Kanya Keomany has been a pioneering female administrator in Asia
Laotian one of a handful of women leading a national football association
Plans to raise football in Laos, including first Women's World Cup campaign
Kanya Keomany is a rarity in world football. As General Secretary of the Lao Football Federation, she is one of the few female administrative heads of a national governing body.
And the well-regarded Laotian has built a strong record of landmark achievements. She has worked for over a decade as an AFC match commissioner and in 2018 was elected to the AFC Executive Committee – one of just four women on the continental body. Keomany has also served as a member of AFC's Women’s Football Committee.
Keomany achieved a new benchmark as a match commissioner in 2019 by looking after the AFC Cup final, becoming the first female to oversee a continental decider in a men’s competition. She is also one of just four women selected by FIFA and the AFC as part of the team overseeing FIFA World Cup Qatar 2022™ qualifiers.
It is just another chapter in what is already a plentiful and diverse CV. Keomany’s previous roles have included work in sports promotion, media and the textile industry.
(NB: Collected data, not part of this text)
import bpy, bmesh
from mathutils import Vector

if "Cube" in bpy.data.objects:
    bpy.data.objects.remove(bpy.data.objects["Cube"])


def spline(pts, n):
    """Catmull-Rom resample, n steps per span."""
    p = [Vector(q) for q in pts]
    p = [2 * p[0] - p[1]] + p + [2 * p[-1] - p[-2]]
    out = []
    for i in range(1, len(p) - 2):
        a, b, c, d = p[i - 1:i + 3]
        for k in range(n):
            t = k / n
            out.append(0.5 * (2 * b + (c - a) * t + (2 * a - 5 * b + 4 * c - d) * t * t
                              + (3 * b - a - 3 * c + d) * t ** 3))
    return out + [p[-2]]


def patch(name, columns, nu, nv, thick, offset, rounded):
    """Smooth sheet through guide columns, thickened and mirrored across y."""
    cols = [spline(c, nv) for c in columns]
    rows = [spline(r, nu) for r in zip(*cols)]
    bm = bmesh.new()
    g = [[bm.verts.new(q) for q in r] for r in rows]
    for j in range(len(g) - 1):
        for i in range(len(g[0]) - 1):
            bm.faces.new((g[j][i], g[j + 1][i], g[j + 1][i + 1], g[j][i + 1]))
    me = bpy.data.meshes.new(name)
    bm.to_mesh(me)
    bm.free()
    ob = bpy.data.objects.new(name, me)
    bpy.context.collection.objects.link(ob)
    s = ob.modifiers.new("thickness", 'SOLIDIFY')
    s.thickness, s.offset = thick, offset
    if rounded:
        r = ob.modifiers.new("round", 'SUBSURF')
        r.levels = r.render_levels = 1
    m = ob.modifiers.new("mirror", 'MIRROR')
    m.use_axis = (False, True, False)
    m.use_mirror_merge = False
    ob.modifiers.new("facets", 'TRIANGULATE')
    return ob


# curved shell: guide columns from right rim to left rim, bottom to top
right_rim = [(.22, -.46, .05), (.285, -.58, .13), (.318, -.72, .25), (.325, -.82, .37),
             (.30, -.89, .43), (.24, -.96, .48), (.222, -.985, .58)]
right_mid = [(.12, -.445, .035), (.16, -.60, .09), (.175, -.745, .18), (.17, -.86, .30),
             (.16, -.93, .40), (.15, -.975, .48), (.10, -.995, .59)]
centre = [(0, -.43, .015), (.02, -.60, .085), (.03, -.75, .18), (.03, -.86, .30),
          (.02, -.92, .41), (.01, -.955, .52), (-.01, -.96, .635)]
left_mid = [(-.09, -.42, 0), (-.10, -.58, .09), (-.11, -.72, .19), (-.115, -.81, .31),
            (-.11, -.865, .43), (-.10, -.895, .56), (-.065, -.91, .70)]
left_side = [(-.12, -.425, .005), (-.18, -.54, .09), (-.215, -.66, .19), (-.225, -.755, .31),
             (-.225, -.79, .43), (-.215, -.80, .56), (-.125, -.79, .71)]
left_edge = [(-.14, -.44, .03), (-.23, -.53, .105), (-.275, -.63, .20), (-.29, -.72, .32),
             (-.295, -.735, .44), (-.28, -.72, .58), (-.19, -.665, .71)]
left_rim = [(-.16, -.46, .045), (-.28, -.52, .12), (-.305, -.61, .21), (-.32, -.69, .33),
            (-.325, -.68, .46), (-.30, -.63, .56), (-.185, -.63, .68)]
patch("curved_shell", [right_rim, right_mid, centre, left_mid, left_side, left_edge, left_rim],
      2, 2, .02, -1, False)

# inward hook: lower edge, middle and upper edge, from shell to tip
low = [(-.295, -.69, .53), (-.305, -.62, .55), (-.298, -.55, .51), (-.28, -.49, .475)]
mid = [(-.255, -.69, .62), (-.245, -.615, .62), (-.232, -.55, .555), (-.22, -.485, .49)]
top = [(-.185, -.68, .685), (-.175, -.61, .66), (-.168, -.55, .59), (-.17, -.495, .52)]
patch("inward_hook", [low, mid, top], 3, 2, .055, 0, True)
But football has always been a passion, and it is what drives her unstinting work at the helm of the South-east Asian nation’s football association.
Keomany says she hasn’t faced discrimination in her role, but nevertheless hopes her status sends positive signals. “Role models play a big part in football on and off the field,” she told FIFA.com. “Having positive role models is important to keep people inspired and motivated to achieve their goals.
“I am grateful if what I do could possibly influence more females to step forward to make a difference. Most important is to be able to set an example that football is the sport for everyone from various backgrounds, regardless of their gender.
“We know that sometimes being female in male-dominated business, you have to work twice as hard to be accepted. People tend to watch every step you take either to criticise your mistakes or to analyse your achievements.
“However, I take it as a positive because my work will be seen and my voice will be heard without asking for attention. What ultimately matters to stakeholders is that the results of the (my) work influence their actions.”
Laos is among Asia’s older football nations, having been affiliated to FIFA in 1952. Their achievements on the international stage have, however, been modest.
With the region boasting solid foundations in women’s football, Keomany is optimistic that Laos can further grow the local game. She has also been a passionate advocate for women’s football, be it in her current role or previously on Lao's first women’s football committee.
Under her watch, a long-term plan for women's football has been put in place with numerous national youth teams established. There has also been a concerted and successful attempt to grow the number of women's football competitions, and the number of female referees and coaches.
At senior level, the national team has been reinvigorated after years of inactivity. Laos are now looking to participate in FIFA Women’s World Cup qualifying for the first time when the 2023 campaign begins later this year.
Keomany says the nation has become increasingly receptive to female football in recent years. “Fortunately, in Laos especially in this generation we have been given equal opportunities between males and females in football in particular,” she said. “However, the perspective and stereotype of women football or women in football is still an obstacle to pulling in more women to the football industry.
“The challenge for females playing football in Laos is most likely from the stereotypes and the expectation on appearances when they become footballers. Lack of family support is our common issue that we are in the progress of changing people's perspectives and educating them that football is not only for males, but for females too, and that these players can continue to have their career in this industry when playing is no longer an option for them.
“The current goal is to expand football to every corner of the country and turn football to become the most popular activity. Eventually we hope to see football turn professional and our players able to make a living from playing football in Laos.”